VIENNA (Reuters) - Russian President Vladimir Putin played a crucial role in helping OPEC rivals Iran and Saudi Arabia set aside differences to forge the cartel's first deal with non-OPEC Russia in 15 years.

Interventions ahead of Wednesday's OPEC meeting came at key moments from Putin, Saudi Deputy Crown Prince Mohammed bin Salman and Iran's Supreme Leader Ayatollah Ali Khamenei and President Hassan Rouhani, OPEC and non-OPEC sources said.

Putin’s role as intermediary between Riyadh and Tehran was pivotal, testament to the rising influence of Russia in the Middle East since its military intervention in the Syrian civil war just over a year ago.

It started when Putin met Saudi Prince Mohammed in September on the sidelines of a G20 gathering in China.

The two agreed to cooperate to help world oil markets clear a glut that had more than halved oil prices since 2014, pummeling Russian and Saudi government revenues. Oil prices are up 10 pct this week topping $53 a barrel.

The financial pain made a deal possible despite the huge political differences between Russia and Saudi over the civil war in Syria.

"Putin wants the deal. Full stop. Russian companies will have to cut production," said a Russian energy source briefed on the discussions.
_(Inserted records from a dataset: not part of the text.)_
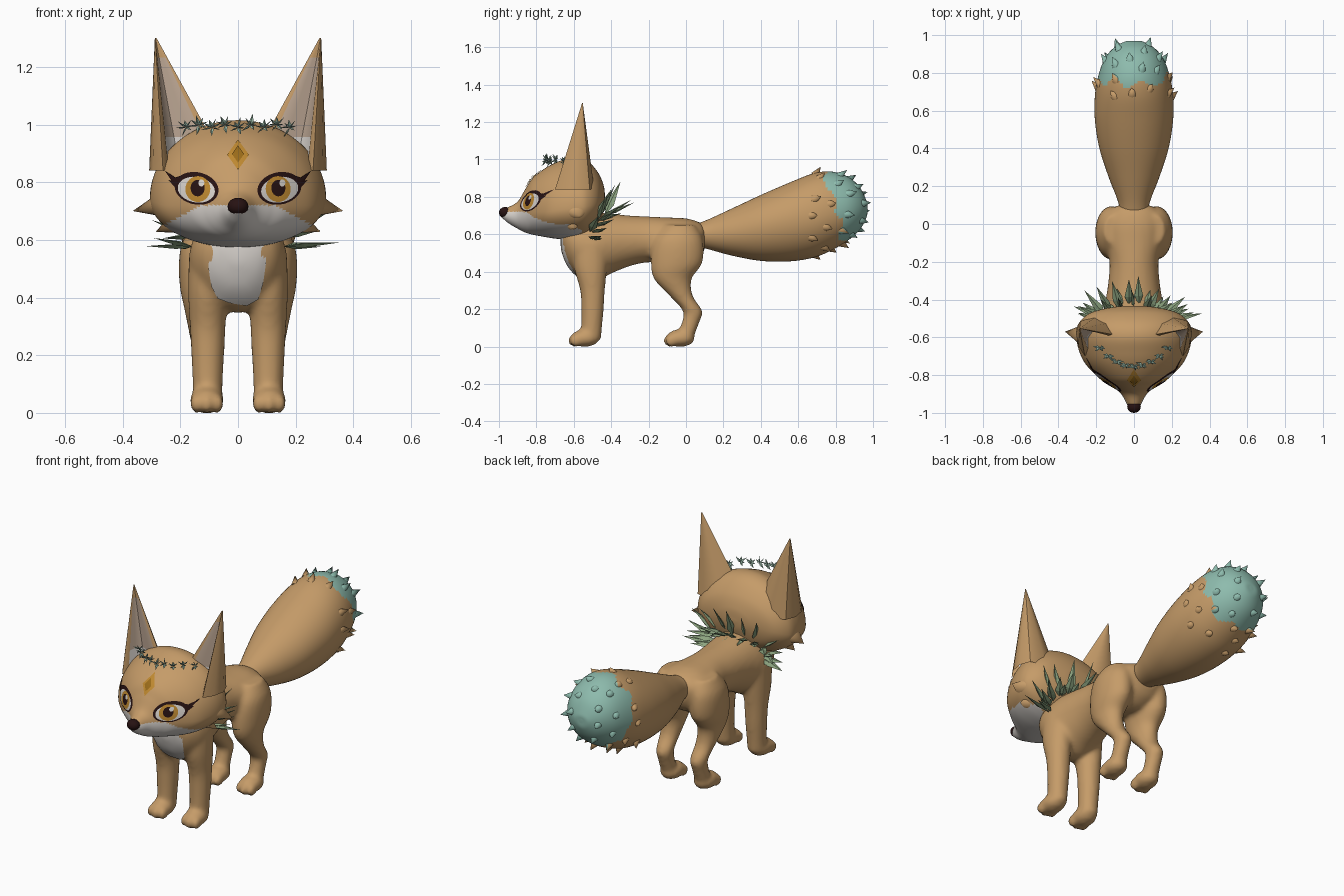
import bpy, bmesh, random
from math import sin, cos, pi
from mathutils import Vector, Matrix
from mathutils.bvhtree import BVHTree

random.seed(4)
if "Cube" in bpy.data.objects:
    bpy.data.objects.remove(bpy.data.objects["Cube"])


def material(name, *rgb):
    m = bpy.data.materials.new(name)
    m.use_nodes = True
    m.diffuse_color = (*rgb, 1)
    m.node_tree.nodes["Principled BSDF"].inputs["Base Color"].default_value = (*rgb, 1)
    return m


FUR = material("tan fur", .56, .33, .14)
WHITE = material("white fur", .70, .66, .62)
PINK = material("inner ear", .50, .38, .29)
TEAL = material("teal tail tip", .27, .50, .42)
LEAF = material("leaf green", .27, .38, .22)
SPRIG = material("pale sprig green", .30, .45, .36)
AMBER = material("amber", .52, .25, .03)
BRONZE = material("bronze", .33, .15, .01)
DARK = material("dark brown", .02, .006, .006)


def finish(name, bm, mats, rule=None, angle=45):
    """Turn a bmesh into a shaded object, colouring faces by a rule on position."""
    bmesh.ops.recalc_face_normals(bm, faces=bm.faces)
    if rule:
        for f in bm.faces:
            f.material_index = rule(f.calc_center_median())
    mesh = bpy.data.meshes.new(name)
    bm.to_mesh(mesh)
    bm.free()
    for m in mats:
        mesh.materials.append(m)
    if angle:
        mesh.shade_smooth()
        mesh.set_sharp_from_angle(angle=angle * pi / 180)
    ob = bpy.data.objects.new(name, mesh)
    bpy.context.collection.objects.link(ob)
    return ob


def loft(bm, stations, axis, steps=6, segs=40):
    """Smooth tube; a station is centre, half width, reach up/back, reach down/front."""
    s = [Vector(p) for p in stations]
    s = [s[0]] + s + [s[-1]]
    rings = []
    for i in range(1, len(s) - 2):
        a, b, c, d = s[i - 1:i + 3]
        for k in range(steps + (i == len(s) - 3)):
            t = k / steps
            p = .5 * (2 * b + (c - a) * t + (2 * a - 5 * b + 4 * c - d) * t ** 2
                      + (3 * b - a - 3 * c + d) * t ** 3)
            ring = []
            for j in range(segs):
                u, v = cos(2 * pi * j / segs), sin(2 * pi * j / segs)
                v *= p[4] if v > 0 else p[5]
                off = Vector((u * p[3], 0, v) if axis == "y" else (u * p[3], v, 0))
                ring.append(bm.verts.new(Vector(p[:3]) + off))
            rings.append(ring)
    for r, q in zip(rings, rings[1:]):
        for j in range(segs):
            bm.faces.new((r[j - 1], r[j], q[j], q[j - 1]))
    bm.faces.new(rings[0])
    bm.faces.new(rings[-1])


def along_y(rows):
    """Rows of y, half width, bottom, top, height of the widest point."""
    return [(0, y, m, w, hi - m, m - lo) for y, w, lo, hi, m in rows]


def ball(bm, c, r):
    bmesh.ops.create_uvsphere(bm, u_segments=24, v_segments=16, radius=1,
                              matrix=Matrix.Translation(c) @ Matrix.Diagonal((*r, 1)))


def spike(bm, base, tip, r, flat=1, segs=10):
    base, d = Vector(base), Vector(tip) - Vector(base)
    m = Matrix.Translation(base + d / 2) @ d.to_track_quat("Z", "Y").to_matrix().to_4x4()
    bmesh.ops.create_cone(bm, segments=segs, radius1=r, radius2=0, depth=d.length,
                          cap_ends=True, matrix=m @ Matrix.Diagonal((1, flat, 1, 1)))


def leaf(bm, base, d, length, width):
    """Slim folded leaf with a ridge."""
    d = Vector(d).normalized()
    side = d.cross((random.uniform(-.4, .4), .3, 1)).normalized() * width
    up = side.cross(d) * .4
    mid = Vector(base) + d * length * .35
    a, t = bm.verts.new(base), bm.verts.new(Vector(base) + d * length)
    ring = [bm.verts.new(mid + o) for o in (side, up, -side, -up)]
    for i in range(4):
        bm.faces.new((a, ring[i - 1], ring[i]))
        bm.faces.new((t, ring[i], ring[i - 1]))


def tree(ob):
    return BVHTree.FromPolygons([v.co for v in ob.data.vertices],
                                [p.vertices[:] for p in ob.data.polygons])


def plate(name, surface, outline, mat, lift, rings=5):
    """Thin patch draped from the front onto a surface."""
    n = len(outline)
    cx, cz = sum(p[0] for p in outline) / n, sum(p[1] for p in outline) / n
    bm = bmesh.new()

    def drop(x, z):
        hit, normal, _, _ = surface.ray_cast(Vector((x, -2, z)), Vector((0, 1, 0)))
        return bm.verts.new(hit + normal * lift if hit else (x, -.6, z))
    mid = drop(cx, cz)
    prev = None
    for k in range(1, rings + 1):
        f = k / rings
        ring = [drop(cx + (x - cx) * f, cz + (z - cz) * f) for x, z in outline]
        for i in range(n):
            bm.faces.new((prev[i - 1], ring[i - 1], ring[i], prev[i]) if prev
                         else (mid, ring[i - 1], ring[i]))
        prev = ring
    finish(name, bm, [mat], angle=60)


def oval(cx, cz, rx, rz, tilt=0, n=28):
    return [(cx + rx * cos(2 * pi * i / n), cz + rz * sin(2 * pi * i / n)
             + tilt * rx * cos(2 * pi * i / n)) for i in range(n)]


# Torso, legs and paws fused into one smooth body
bm = bmesh.new()
loft(bm, along_y([(-.665, .07, .52, .62, .57), (-.63, .13, .43, .66, .56), (-.56, .165, .36, .70, .54),
                  (-.48, .165, .35, .715, .54), (-.4, .15, .39, .71, .56), (-.3, .135, .43, .70, .57),
                  (-.2, .13, .45, .695, .57), (-.1, .15, .44, .69, .57), (0, .16, .43, .685, .57),
                  (.07, .13, .47, .665, .58), (.1, .08, .52, .64, .59)]), "y")
for s in (-1, 1):
    front = [(.1, -.51, .55, .07, .1), (.105, -.51, .42, .068, .088), (.105, -.5, .3, .062, .066),
             (.105, -.5, .2, .057, .06), (.105, -.505, .1, .052, .056), (.105, -.51, .04, .052, .056)]
    hind = [(.1, -.03, .65, .06, .08), (.115, -.04, .57, .085, .13), (.12, -.05, .45, .083, .138),
            (.12, -.07, .36, .066, .1), (.115, -.025, .27, .054, .062), (.11, .035, .19, .047, .052),
            (.11, .025, .13, .043, .047), (.11, 0, .06, .045, .045)]
    for leg in (front, hind):
        loft(bm, [(s * x, y, z, rx, ry, ry) for x, y, z, rx, ry in leg], "z")
    for y in (-.54, -.03):
        ball(bm, (s * .108, y, .045), (.06, .078, .047))
        for dx in (-.036, 0, .036):
            ball(bm, (s * .108 + dx, y - .058 + abs(dx) * .3, .032), (.023, .034, .033))
body = finish("body_and_legs", bm, [FUR])
remesh = body.modifiers.new("fuse", "REMESH")
remesh.mode, remesh.voxel_size = "VOXEL", .012
relax = body.modifiers.new("relax", "SMOOTH")
relax.factor, relax.iterations = .5, 7
fused = bpy.data.meshes.new_from_object(body.evaluated_get(bpy.context.evaluated_depsgraph_get()))
body.modifiers.clear()
body.data = fused
fused.shade_smooth()
plate("chest_bib", tree(body), [(-.1, .61), (-.1, .5), (-.09, .44), (-.07, .4), (-.03, .385), (.03, .375),
                                (.07, .395), (.085, .45), (.095, .52), (.095, .61), (0, .62)], WHITE, .005, 10)

# Head with pale muzzle
bm = bmesh.new()
loft(bm, along_y([(-.985, .02, .69, .73, .71), (-.95, .04, .66, .745, .70), (-.9, .068, .63, .775, .70),
                  (-.86, .115, .61, .84, .71), (-.82, .175, .598, .9, .72), (-.75, .25, .585, .955, .72),
                  (-.68, .288, .575, .99, .73), (-.6, .305, .575, 1.015, .74), (-.53, .295, .595, .995, .75),
                  (-.47, .23, .65, .93, .77), (-.44, .11, .73, .86, .79), (-.433, .02, .78, .8, .79)]),
     "y", 10, 96)
head = finish("head", bm, [FUR, WHITE], lambda c: int(
    c.z < .72 - .55 * max(0, abs(c.x) - .13) and c.y < -.57 - .015 * sin(c.z * 120)), 60)
face = tree(head)
bm = bmesh.new()
ball(bm, (0, -.967, .716), (.036, .033, .03))
finish("nose", bm, [DARK])

for s, side in ((-1, "right"), (1, "left")):
    # Ears: hollow tapering cones with a rim
    section = [(.26, -.70), (.295, -.645), (.308, -.575), (.285, -.515), (.2, -.49), (.1, -.52),
               (.03, -.60), (.065, -.607), (.13, -.59), (.2, -.57), (.235, -.61), (.24, -.67)]
    bm = bmesh.new()
    rings = []
    for k in range(13):
        t = max(k / 12, .02)
        rings.append([bm.verts.new((s * (.288 + (x - .288) * t), -.553 + (y + .553) * t, 1.31 - .47 * t))
                      for x, y in section])
    bm.faces.new(rings[0])
    for k in range(12):
        for i in range(12):
            f = bm.faces.new((rings[k][i - 1], rings[k][i], rings[k + 1][i], rings[k + 1][i - 1]))
            f.material_index = (2 if k > 8 else 1) if i > 7 and k > 1 else 0
    finish(side + "_ear", bm, [FUR, PINK, WHITE], angle=50)

    # Cheek fur points
    bm = bmesh.new()
    spike(bm, (s * .25, -.59, .725), (s * .365, -.57, .70), .07, .7, 16)
    spike(bm, (s * .21, -.61, .66), (s * .285, -.6, .628), .05, .8, 16)
    finish(side + "_cheek_fur", bm, [FUR], angle=60)

    # Eyes in stacked thin layers
    plate(side + "_eye_outline", face, oval(s * .142, .778, .076, .056, s * .1), DARK, .003)
    plate(side + "_eye_white", face, oval(s * .142, .773, .064, .044, s * .1), WHITE, .0045)
    plate(side + "_iris", face, oval(s * .136, .775, .043, .044), AMBER, .006)
    plate(side + "_pupil", face, oval(s * .136, .778, .024, .028), DARK, .0075)
    plate(side + "_eye_glint", face, oval(s * .136 + .013, .795, .01, .012), WHITE, .009)
    plate(side + "_upper_lash", face, [(s * x, z) for x, z in
          ((.18, .825), (.215, .815), (.25, .838), (.225, .8), (.205, .785))], DARK, .0045)
    plate(side + "_lower_lash", face, [(s * x, z) for x, z in
          ((.2, .8), (.238, .806), (.21, .775))], DARK, .0045)

# Forehead gem
for name, k, mat, lift in (("gem_rim", 1, AMBER, .005), ("gem_core", .55, BRONZE, .009)):
    plate(name, face, [(0, .892 + .052 * k), (.037 * k, .892), (0, .892 - .052 * k), (-.037 * k, .892)],
          mat, lift)

# Sprig crown across the brow
bm = bmesh.new()
for i in range(9):
    x = -.18 + .045 * i
    c = Vector((x, -.75 + 3 * x * x, .99 + .008 * (i % 2)))
    for k in range(7):
        a = 2 * pi * k / 7 + i
        leaf(bm, c, (cos(a), -.3 + .5 * sin(2 * a), sin(a) * .8 + .3), random.uniform(.026, .042), .008)
finish("sprig_crown", bm, [SPRIG], angle=0)

# Leaf collar around the nape
bm = bmesh.new()
for rise, back, count, length in ((1, .5, 11, .19), (.55, 1, 12, .18), (.1, .9, 11, .12)):
    for i in range(count):
        a = (i / (count - 1) - .5) * pi * 1.15
        base = (.16 * sin(a), -.45 - .08 * abs(sin(a)) + .03 * back, .60 + .10 * cos(a))
        leaf(bm, base, (sin(a) * .75 + random.uniform(-.15, .15), back * (.45 + .55 * cos(a)),
                        rise * (.3 + .7 * cos(a)) + random.uniform(-.1, .1)),
             length * random.uniform(.75, 1.1), .023)
finish("leaf_collar", bm, [LEAF], angle=0)


# Bushy tail with coloured tip and tufts
def tip_rule(c):
    return int(c.y + .3 * (c.z - .9) > .74 + .02 * sin(c.x * 45) + .015 * sin(c.z * 50))


bm = bmesh.new()
loft(bm, along_y([(.04, .07, .54, .65, .6), (.12, .085, .52, .68, .6), (.25, .135, .485, .74, .61),
                  (.4, .183, .458, .81, .64), (.55, .207, .455, .875, .67), (.68, .207, .475, .925, .69),
                  (.78, .19, .515, .935, .71), (.87, .158, .57, .905, .73), (.93, .11, .625, .85, .74),
                  (.965, .05, .69, .78, .74), (.97, .01, .73, .75, .74)]), "y", 8, 64)
tail = finish("tail", bm, [FUR, TEAL], tip_rule, 60)
bm = bmesh.new()
spots = []
for p in random.sample(list(tail.data.polygons), 2500):
    if .66 < p.center.y < .95 and all((p.center - q).length > .085 for q in spots):
        spots.append(p.center.copy())
        out = (p.normal * .6 + Vector((0, .7, 0))).normalized()
        spike(bm, p.center - p.normal * .012, p.center + out * random.uniform(.035, .05), .024)
finish("tail_tufts", bm, [FUR, TEAL], lambda c: tip_rule(c + Vector((0, -.01, 0))), 60)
In September, OPEC agreed in principle at a meeting in Algiers to reduce output for the first time since the 2008 financial crisis.   Continued...

 
Russian President Vladimir Putin delivers a speech during his annual state of the nation address at the Kremlin in Moscow, Russia, December 1, 2016. REUTERS/Maxim Shemetov